→ **DATA FOR REVIEW**:
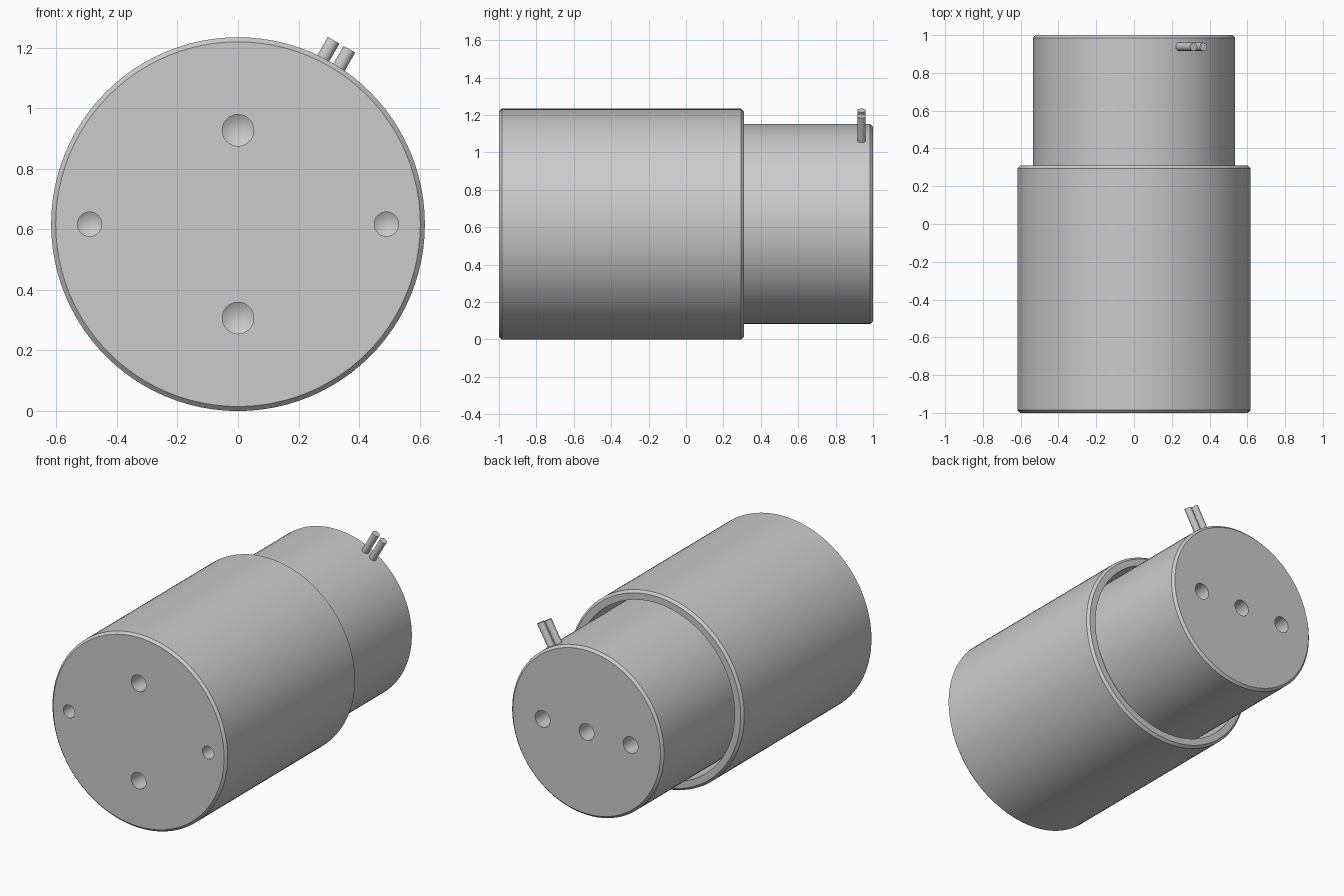
import bpy, bmesh, math
from mathutils import Vector, Matrix

if "Cube" in bpy.data.objects:
    bpy.data.objects.remove(bpy.data.objects["Cube"])

CZ = 0.617  # height of the common axis


def lathe(name, profile, at=(0, 0, CZ), axis=(0, 1, 0), segs=96):
    """Revolve (radius, distance along axis) points into a closed solid."""
    bm = bmesh.new()
    rings = []
    for r, h in profile:
        if r == 0:
            rings.append([bm.verts.new((0, 0, h))])
        else:
            rings.append([bm.verts.new((r * math.cos(2 * math.pi * i / segs),
                                        r * math.sin(2 * math.pi * i / segs), h))
                          for i in range(segs)])
    for a, b in zip(rings, rings[1:]):
        for i in range(segs):
            j = (i + 1) % segs
            quad = [a[i % len(a)], a[j % len(a)], b[j % len(b)], b[i % len(b)]]
            bm.faces.new(list(dict.fromkeys(quad)))
    bmesh.ops.recalc_face_normals(bm, faces=bm.faces[:])
    rot = Vector(axis).to_track_quat('Z', 'Y').to_matrix().to_4x4()
    bm.transform(Matrix.Translation(at) @ rot)
    mesh = bpy.data.meshes.new(name)
    bm.to_mesh(mesh)
    bm.free()
    ob = bpy.data.objects.new(name, mesh)
    bpy.context.collection.objects.link(ob)
    return ob


def select(ob):
    bpy.ops.object.select_all(action='DESELECT')
    ob.select_set(True)
    bpy.context.view_layer.objects.active = ob


def drill(ob, holes, y, direction):
    """Bore round holes with conical bottoms into an end face."""
    for x, z, r in holes:
        cutter = lathe("drill_cutter", [(0, -0.05), (r, -0.05), (r, 0.12), (0, 0.12 + r * 0.6)],
                       (x, y, z), (0, direction, 0), 32)
        cutter.hide_render = True
        mod = ob.modifiers.new("hole", 'BOOLEAN')
        mod.operation = 'DIFFERENCE'
        mod.solver = 'EXACT'
        mod.object = cutter
        select(ob)
        bpy.ops.object.modifier_apply(modifier=mod.name)
        bpy.data.objects.remove(cutter)


def smooth(ob):
    select(ob)
    bpy.ops.object.shade_smooth_by_angle(angle=math.radians(25))


# Outer sleeve: closed at the front, bored from the back
R, C = 0.617, 0.015
sleeve = lathe("outer_sleeve", [
    (0, -1), (R - C, -1), (R, -1 + C), (R, 0.31 - C), (R - C, 0.31),
    (0.56, 0.31), (0.56, -0.7), (0, -0.7)])
drill(sleeve, [(0, CZ + 0.31, 0.052), (0, CZ - 0.31, 0.052),
               (0.49, CZ, 0.04), (-0.49, CZ, 0.04)], -1, 1)

# Inner piston sliding out of the back
piston = lathe("inner_piston", [
    (0, -0.69), (0.535, -0.69), (0.535, 1 - C), (0.535 - C, 1), (0, 1)])
drill(piston, [(x, CZ, 0.052) for x in (-0.31, 0, 0.31)], 1, -1)

# Pair of parallel pins leaning 30 degrees to the right
lean = math.radians(30)
out = Vector((math.sin(lean), 0, math.cos(lean)))
side = Vector((math.cos(lean), 0, -math.sin(lean)))
pins = []
for n, s in (("left", -0.03), ("right", 0.03)):
    base = Vector((0, 0.938, CZ)) + side * s
    pins.append(lathe(n + "_pin", [(0, 0.5), (0.022, 0.5), (0.022, 0.684), (0, 0.684)],
                      base, out, 32))

for ob in [sleeve, piston] + pins:
    smooth(ob)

→ **TASK BRIEF**: Reproduce every line of the material above that has the string "bmesh".

→ **EXERCISE RESULT**:
import bpy, bmesh, math
    bm = bmesh.new()
    bmesh.ops.recalc_face_normals(bm, faces=bm.faces[:])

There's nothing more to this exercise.